**TASK TO COMPLETE:** Determine how many lines in the entries below contain the word "make". The reply is that number alone.

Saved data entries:
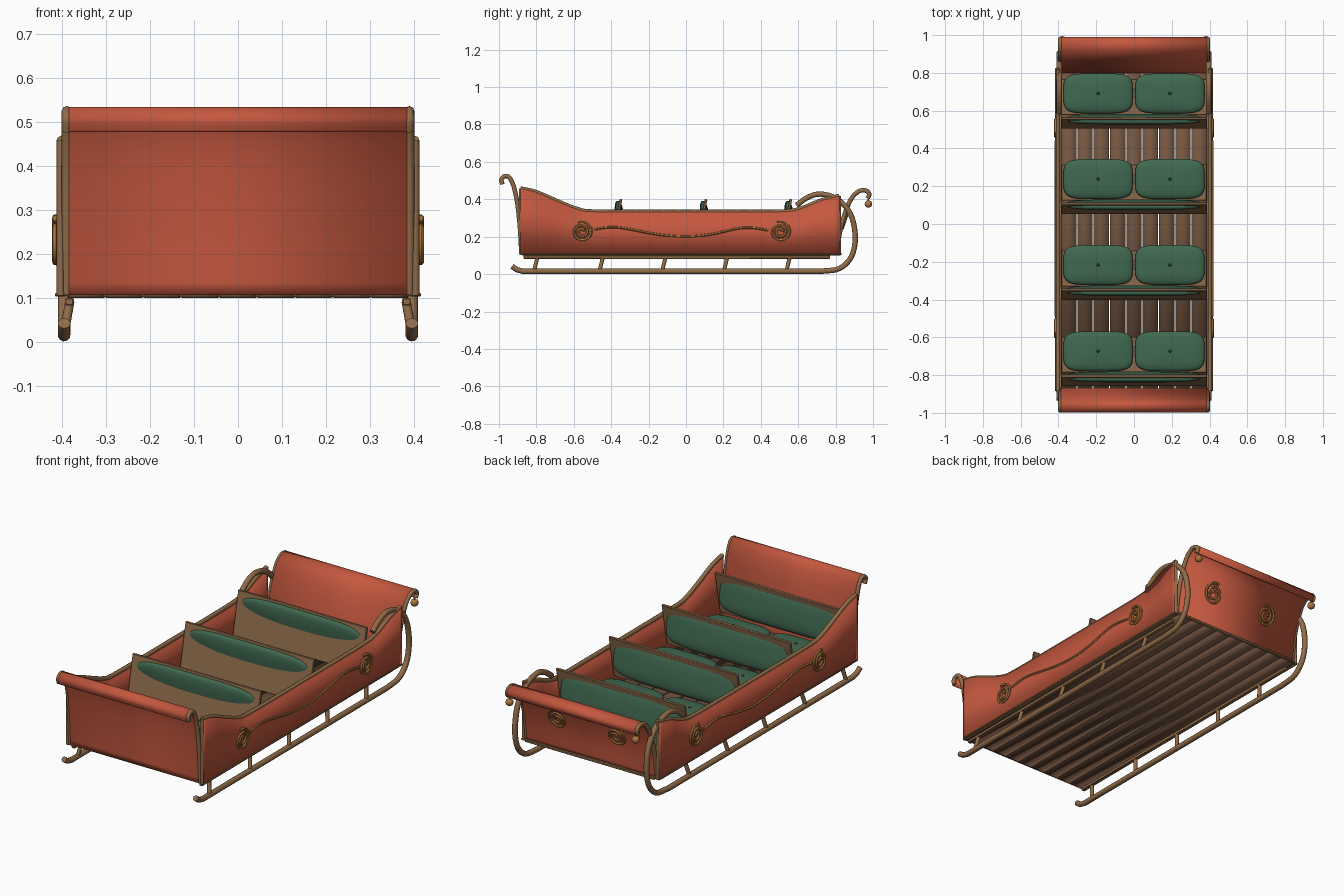
import bpy, bmesh, math
from mathutils import Vector, Matrix

if "Cube" in bpy.data.objects:
    bpy.data.objects.remove(bpy.data.objects["Cube"])


def material(name, rgb):
    m = bpy.data.materials.new(name)
    m.diffuse_color = (*rgb, 1)
    m.use_nodes = True
    m.node_tree.nodes["Principled BSDF"].inputs["Base Color"].default_value = m.diffuse_color
    return m


RED = material("red paint", (0.56, 0.098, 0.05))
TRIM = material("brown trim", (0.28, 0.15, 0.065))
GOLD = material("gold ornament", (0.42, 0.18, 0.05))
FLOOR = material("dark floor wood", (0.17, 0.09, 0.05))
BENCH = material("bench wood", (0.27, 0.145, 0.07))
GREEN = material("green cushion", (0.052, 0.14, 0.08))
DARK = material("dark button", (0.02, 0.04, 0.025))


def make(name, bm, mat, angle=40):
    bmesh.ops.recalc_face_normals(bm, faces=bm.faces)
    me = bpy.data.meshes.new(name)
    bm.to_mesh(me)
    bm.free()
    me.materials.append(mat)
    ob = bpy.data.objects.new(name, me)
    bpy.context.collection.objects.link(ob)
    bpy.ops.object.select_all(action='DESELECT')
    ob.select_set(True)
    bpy.context.view_layer.objects.active = ob
    bpy.ops.object.shade_smooth_by_angle(angle=math.radians(angle))
    return ob


def spline(pts, n=5):
    """Smooth curve through the given points."""
    p = [Vector(q) for q in pts]
    p = [2 * p[0] - p[1]] + p + [2 * p[-1] - p[-2]]
    out = []
    for a, b, c, d in zip(p, p[1:], p[2:], p[3:]):
        for i in range(n):
            t = i / n
            out.append(0.5 * (2 * b + (c - a) * t + (2 * a - 5 * b + 4 * c - d) * t * t
                              + (3 * b - a - 3 * c + d) * t ** 3))
    return out + [p[-2]]


def tube(name, pts, r, mat, sides=8):
    bm = bmesh.new()
    pts = [Vector(q) for q in pts]
    rings, normal = [], None
    for i, q in enumerate(pts):
        t = (pts[min(i + 1, len(pts) - 1)] - pts[max(i - 1, 0)]).normalized()
        if normal is None:
            normal = t.orthogonal()
        normal = (normal - t * normal.dot(t)).normalized()
        side = t.cross(normal)
        rings.append([bm.verts.new(q + r * (normal * math.cos(a) + side * math.sin(a)))
                      for a in (2 * math.pi * k / sides for k in range(sides))])
    for u, v in zip(rings, rings[1:]):
        for k in range(sides):
            bm.faces.new((u[k], u[k - 1], v[k - 1], v[k]))
    bm.faces.new(rings[0])
    bm.faces.new(rings[-1])
    return make(name, bm, mat, 50)


def sheet(name, rows, thick, mat):
    """Skin between two matching point rows, thickened."""
    bm = bmesh.new()
    a, b = [[bm.verts.new(q) for q in row] for row in rows]
    for i in range(len(a) - 1):
        bm.faces.new((a[i], a[i + 1], b[i + 1], b[i]))
    ob = make(name, bm, mat)
    mod = ob.modifiers.new("thickness", 'SOLIDIFY')
    mod.thickness = thick
    mod.offset = 0
    return ob


def box(name, center, size, mat, tilt=0, bevel=0.003, angle=40):
    bm = bmesh.new()
    bmesh.ops.create_cube(bm, size=1)
    bmesh.ops.scale(bm, vec=size, verts=bm.verts)
    if bevel:
        bmesh.ops.bevel(bm, geom=bm.edges[:], offset=bevel, segments=1, affect='EDGES')
    bmesh.ops.transform(bm, matrix=Matrix.Translation(center) @ Matrix.Rotation(tilt, 4, 'X'), verts=bm.verts)
    return make(name, bm, mat, angle)


def pillow(name, center, half, tilt=0):
    """Rounded rectangular cushion."""
    bm = bmesh.new()
    bmesh.ops.create_uvsphere(bm, u_segments=40, v_segments=16, radius=1)
    power = lambda v, e: math.copysign(abs(v) ** e, v)
    for v in bm.verts:
        r = math.hypot(v.co.x, v.co.y)
        if r > 1e-5:
            c, s = v.co.x / r, v.co.y / r
            k = r ** 0.8
            v.co = (k * power(c, 0.45), k * power(s, 0.45), power(v.co.z, 0.8))
        v.co = [a * b for a, b in zip(v.co, half)]
    bmesh.ops.transform(bm, matrix=Matrix.Translation(center) @ Matrix.Rotation(tilt, 4, 'X'), verts=bm.verts)
    return make(name, bm, GREEN, 60)


def ball(name, center, r, mat):
    bm = bmesh.new()
    bmesh.ops.create_uvsphere(bm, u_segments=14, v_segments=8, radius=r)
    bmesh.ops.translate(bm, vec=center, verts=bm.verts)
    return make(name, bm, mat)


def spiral(turns=2.3, r0=0.01, r1=0.057, n=60):
    for i in range(n + 1):
        a = 2 * math.pi * turns * i / n
        r = r0 + (r1 - r0) * i / n
        yield r * math.cos(a), r * math.sin(a)


# floor planks, softly shaded
for i in range(9):
    box(f"floor_plank_{i + 1}", ((i - 4) * 0.0865, -0.025, 0.107), (0.081, 1.7, 0.014), FLOOR, bevel=0, angle=180)

# rolled end panels with edge trim
rear = spline([(-0.88, 0.107), (-0.888, 0.25), (-0.902, 0.38), (-0.92, 0.465), (-0.943, 0.515),
               (-0.968, 0.524), (-0.987, 0.506), (-0.981, 0.48)])
front = spline([(0.808, 0.107), (0.822, 0.22), (0.848, 0.32), (0.885, 0.405), (0.925, 0.443),
                (0.96, 0.447), (0.98, 0.428), (0.971, 0.405)])
for name, prof in (("rear", rear), ("front", front)):
    sheet(f"{name}_panel", [[(s * 0.388, y, z) for y, z in prof] for s in (1, -1)], 0.02, RED)
    for s in (1, -1):
        tube(f"{name}_panel_trim", [(s * 0.39, y, z) for y, z in prof], 0.012, TRIM)
box("front_sill", (0, 0.825, 0.108), (0.78, 0.014, 0.014), TRIM)

# scrolls on the front panel
for s in (1, -1):
    tube("front_scroll", [(s * (0.176 + u), 0.853 + 0.33 * v, 0.292 + v) for u, v in spiral()], 0.007, GOLD, 6)

top = spline([(-0.885, 0.458), (-0.8, 0.438), (-0.66, 0.378), (-0.58, 0.348), (-0.5, 0.335), (-0.2, 0.333),
              (0.2, 0.333), (0.52, 0.335), (0.62, 0.353), (0.72, 0.393), (0.82, 0.418)])
runner = [(-0.93, 0.042), (-0.905, 0.024), (-0.87, 0.015)] + [(y, 0.015) for y in (-0.4, 0.2, 0.7)]
curl = spline([(0.72, 0.015), (0.82, 0.03), (0.885, 0.095), (0.905, 0.2), (0.88, 0.32), (0.81, 0.4),
               (0.72, 0.428), (0.65, 0.41), (0.59, 0.367)])
swirl = spline([(-0.49, 0.24), (-0.42, 0.25), (-0.34, 0.247), (-0.15, 0.212), (0, 0.2), (0.13, 0.212),
                (0.28, 0.245), (0.36, 0.247), (0.44, 0.235)])

for s in (1, -1):
    # side panel with trim and lower rail
    sheet("side_panel", [[(s * 0.404, y, z) for y, z in top], [(s * 0.404, y, 0.105) for y, z in top]], 0.018, RED)
    tube("side_top_trim", [(s * 0.402, y, z) for y, z in top], 0.0115, TRIM)
    for y, z in ((-0.885, 0.458), (0.82, 0.418)):
        tube("side_end_trim", [(s * 0.404, y, 0.105), (s * 0.404, y, z)], 0.009, TRIM)
    box("side_sill", (s * 0.404, -0.03, 0.107), (0.026, 1.71, 0.008), TRIM, bevel=0.002)
    box("runner_rail", (s * 0.384, -0.05, 0.091), (0.02, 1.64, 0.018), TRIM)

    # runner with front curl and struts
    tube("runner", [(s * 0.396, y, z) for y, z in runner + curl], 0.0145, TRIM, 10)
    for y in (-0.812, -0.462, -0.127, 0.203, 0.537):
        tube("runner_strut", [(s * 0.396, y, 0.018), (s * 0.383, y + 0.018, 0.092)], 0.0105, TRIM)

    # side scrolls and swirl
    for y in (-0.557, 0.503):
        tube("side_scroll", [(s * 0.416, y + u, 0.227 + v) for u, v in spiral()], 0.0075, GOLD, 6)
    tube("side_swirl", [(s * 0.414, y, z) for y, z in swirl], 0.0065, GOLD, 6)

    # bells hanging under the front roll
    ball("bell", (s * 0.38, 0.975, 0.375), 0.02, GOLD)
    tube("bell_hook", [(s * 0.38, 0.975, 0.385), (s * 0.38, 0.974, 0.41)], 0.005, TRIM, 6)

# four benches with backrests
for b in (0.537, 0.084, -0.371, -0.828):
    box("seat_board", (0, b + 0.136, 0.16), (0.77, 0.19, 0.016), BENCH)
    box("seat_support", (0, b + 0.1, 0.132), (0.76, 0.016, 0.045), BENCH)
    box("backrest_board", (0, b, 0.285), (0.775, 0.015, 0.236), BENCH, tilt=-0.2)
    pillow("backrest_cushion", (0, b + 0.018, 0.297), (0.365, 0.096, 0.024), tilt=math.pi / 2 + 0.13)
    for s in (1, -1):
        pillow("seat_cushion", (s * 0.19, b + 0.154, 0.186), (0.184, 0.106, 0.03))
        ball("cushion_button", (s * 0.19, b + 0.154, 0.213), 0.008, DARK)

**EXPECTED ANSWER:** 6